-- WHAT YOU WILL DO --
Within the records below is a range that opens at the line with "0.386, 0.086, 0.168)" and closes at the line with "bpy.context.view_layer.update()". Return that range word for word, both ends included, and only that range.

___ DATA SHOWN

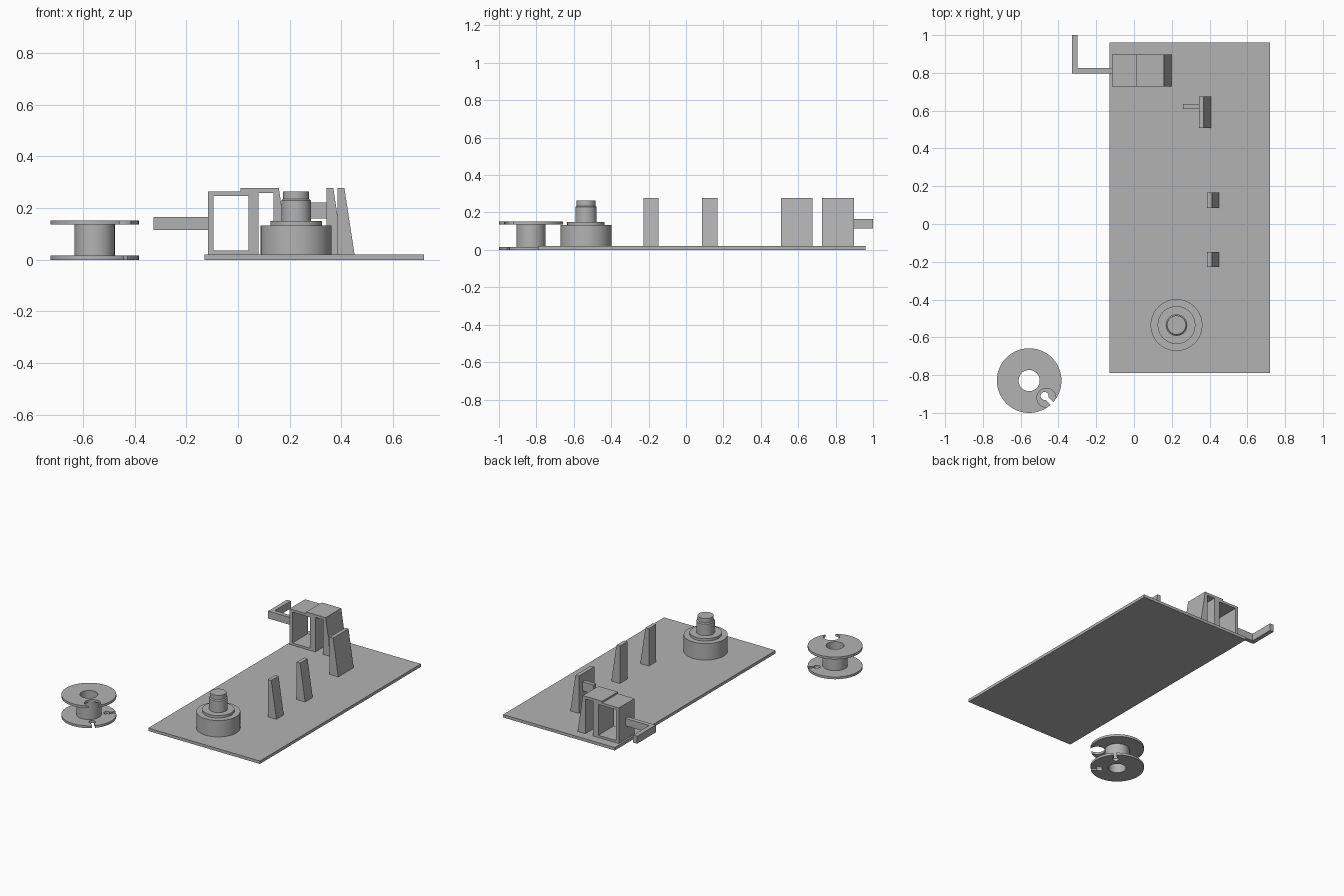
import bpy, bmesh, math
from mathutils import Vector

if "Cube" in bpy.data.objects:
    bpy.data.objects.remove(bpy.data.objects["Cube"])

gray = bpy.data.materials.new("plain_gray")
gray.diffuse_color = (0.45, 0.45, 0.45, 1)
gray.use_nodes = True
gray.node_tree.nodes["Principled BSDF"].inputs["Base Color"].default_value = gray.diffuse_color


def add_mesh(name, bm):
    bmesh.ops.recalc_face_normals(bm, faces=bm.faces)
    me = bpy.data.meshes.new(name)
    bm.to_mesh(me)
    bm.free()
    ob = bpy.data.objects.new(name, me)
    bpy.context.collection.objects.link(ob)
    me.materials.append(gray)
    return ob


def prism(name, profile, y0, y1):
    """Extrude an x-z outline along y."""
    bm = bmesh.new()
    face = bm.faces.new([bm.verts.new((x, y0, z)) for x, z in profile])
    ext = bmesh.ops.extrude_face_region(bm, geom=[face])["geom"]
    bmesh.ops.translate(bm, vec=(0, y1 - y0, 0),
                        verts=[g for g in ext if isinstance(g, bmesh.types.BMVert)])
    return add_mesh(name, bm)


def box(name, x0, x1, y0, y1, z0, z1):
    return prism(name, [(x0, z0), (x1, z0), (x1, z1), (x0, z1)], y0, y1)


def lathe(name, profile, cx, cy, closed=False, n=64):
    """Revolve an r-z outline around a vertical axis."""
    bm = bmesh.new()
    rings = [[bm.verts.new((cx + r * math.cos(2 * math.pi * i / n),
                            cy + r * math.sin(2 * math.pi * i / n), z)) for i in range(n)]
             for r, z in profile]
    pairs = list(zip(rings, rings[1:]))
    if closed:
        pairs.append((rings[-1], rings[0]))
    else:
        bm.faces.new(rings[0])
        bm.faces.new(rings[-1])
    for a, b in pairs:
        for i in range(n):
            j = (i + 1) % n
            bm.faces.new((a[i], a[j], b[j], b[i]))
    return add_mesh(name, bm)


def smooth(ob):
    bpy.ops.object.select_all(action='DESELECT')
    bpy.context.view_layer.objects.active = ob
    ob.select_set(True)
    bpy.ops.object.shade_smooth_by_angle(angle=math.radians(30))


def cut(ob, cutter):
    mod = ob.modifiers.new("cut", 'BOOLEAN')
    mod.operation = 'DIFFERENCE'
    mod.solver = 'EXACT'
    mod.object = cutter
    bpy.context.view_layer.objects.active = ob
    bpy.ops.object.modifier_apply(modifier=mod.name)
    bpy.data.objects.remove(cutter)


# Base plate
box("base_plate", -0.13, 0.72, -0.79, 0.96, 0, 0.02)

# Stepped spindle
smooth(lathe("spindle", [(0.137, 0.015), (0.137, 0.133), (0.1, 0.133), (0.1, 0.15),
                         (0.057, 0.15), (0.057, 0.23), (0.05, 0.236), (0.05, 0.265)],
             0.225, -0.535))

# Guide wedges
def wedge(name, x, y0, y1, top=0.026):
    prism(name, [(x, 0.015), (x + 0.066, 0.015), (x + top, 0.277), (x, 0.277)], y0, y1)

wedge("front_guide", 0.386, -0.227, -0.147)
wedge("middle_guide", 0.386, 0.086, 0.168)
wedge("rear_guide", 0.343, 0.507, 0.675)
box("guide_peg", 0.26, 0.35, 0.608, 0.636, 0.16, 0.222)

# Square housing, open front to back
Y0, Y1 = 0.727, 0.897
box("housing_left_wall", -0.117, -0.095, Y0, Y1, 0.015, 0.265)
box("housing_floor", -0.095, 0.04, Y0, Y1, 0.015, 0.035)
box("housing_roof", -0.095, 0.04, Y0, Y1, 0.247, 0.265)
box("housing_right_wall", 0.04, 0.08, Y0, Y1, 0.015, 0.265)

# Clip hooked over the housing, with a sloping outer leg
prism("clip", [(0.01, 0.258), (0.137, 0.258), (0.137, 0.015), (0.198, 0.015),
               (0.158, 0.277), (0.01, 0.277)], Y0, Y1)

# Bent crank arm
box("arm", -0.328, -0.11, 0.797, 0.826, 0.115, 0.166)
box("arm_handle", -0.328, -0.298, 0.826, 1.0, 0.115, 0.166)

# Bobbin: revolved spool with notched flanges
BX, BY = -0.555, -0.829
bobbin = lathe("bobbin", [(0.056, 0), (0.171, 0), (0.171, 0.016), (0.078, 0.016),
                          (0.078, 0.137), (0.171, 0.137), (0.171, 0.153), (0.056, 0.153)],
               BX, BY, closed=True)
cut(bobbin, lathe("notch_cutter", [(0.05, 0.13), (0.05, 0.17)], BX + 0.091, BY - 0.091, n=40))
for angle in (-45, 45):
    a = math.radians(angle)
    d = Vector((math.cos(a), math.sin(a), 0))
    cut(bobbin, lathe("hole_cutter", [(0.021, -0.02), (0.021, 0.03)],
                      BX + 0.115 * d.x, BY + 0.115 * d.y, n=24))
    slot = box("slot_cutter", 0.115, 0.2, -0.01, 0.01, -0.021, 0.031)
    slot.rotation_euler.z = a
    slot.location = (BX, BY, 0)
    bpy.context.view_layer.update()
    cut(bobbin, slot)
smooth(bobbin)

______

-- WORKED SOLUTION --
wedge("middle_guide", 0.386, 0.086, 0.168)
wedge("rear_guide", 0.343, 0.507, 0.675)
box("guide_peg", 0.26, 0.35, 0.608, 0.636, 0.16, 0.222)

# Square housing, open front to back
Y0, Y1 = 0.727, 0.897
box("housing_left_wall", -0.117, -0.095, Y0, Y1, 0.015, 0.265)
box("housing_floor", -0.095, 0.04, Y0, Y1, 0.015, 0.035)
box("housing_roof", -0.095, 0.04, Y0, Y1, 0.247, 0.265)
box("housing_right_wall", 0.04, 0.08, Y0, Y1, 0.015, 0.265)

# Clip hooked over the housing, with a sloping outer leg
prism("clip", [(0.01, 0.258), (0.137, 0.258), (0.137, 0.015), (0.198, 0.015),
               (0.158, 0.277), (0.01, 0.277)], Y0, Y1)

# Bent crank arm
box("arm", -0.328, -0.11, 0.797, 0.826, 0.115, 0.166)
box("arm_handle", -0.328, -0.298, 0.826, 1.0, 0.115, 0.166)

# Bobbin: revolved spool with notched flanges
BX, BY = -0.555, -0.829
bobbin = lathe("bobbin", [(0.056, 0), (0.171, 0), (0.171, 0.016), (0.078, 0.016),
                          (0.078, 0.137), (0.171, 0.137), (0.171, 0.153), (0.056, 0.153)],
               BX, BY, closed=True)
cut(bobbin, lathe("notch_cutter", [(0.05, 0.13), (0.05, 0.17)], BX + 0.091, BY - 0.091, n=40))
for angle in (-45, 45):
    a = math.radians(angle)
    d = Vector((math.cos(a), math.sin(a), 0))
    cut(bobbin, lathe("hole_cutter", [(0.021, -0.02), (0.021, 0.03)],
                      BX + 0.115 * d.x, BY + 0.115 * d.y, n=24))
    slot = box("slot_cutter", 0.115, 0.2, -0.01, 0.01, -0.021, 0.031)
    slot.rotation_euler.z = a
    slot.location = (BX, BY, 0)
    bpy.context.view_layer.update()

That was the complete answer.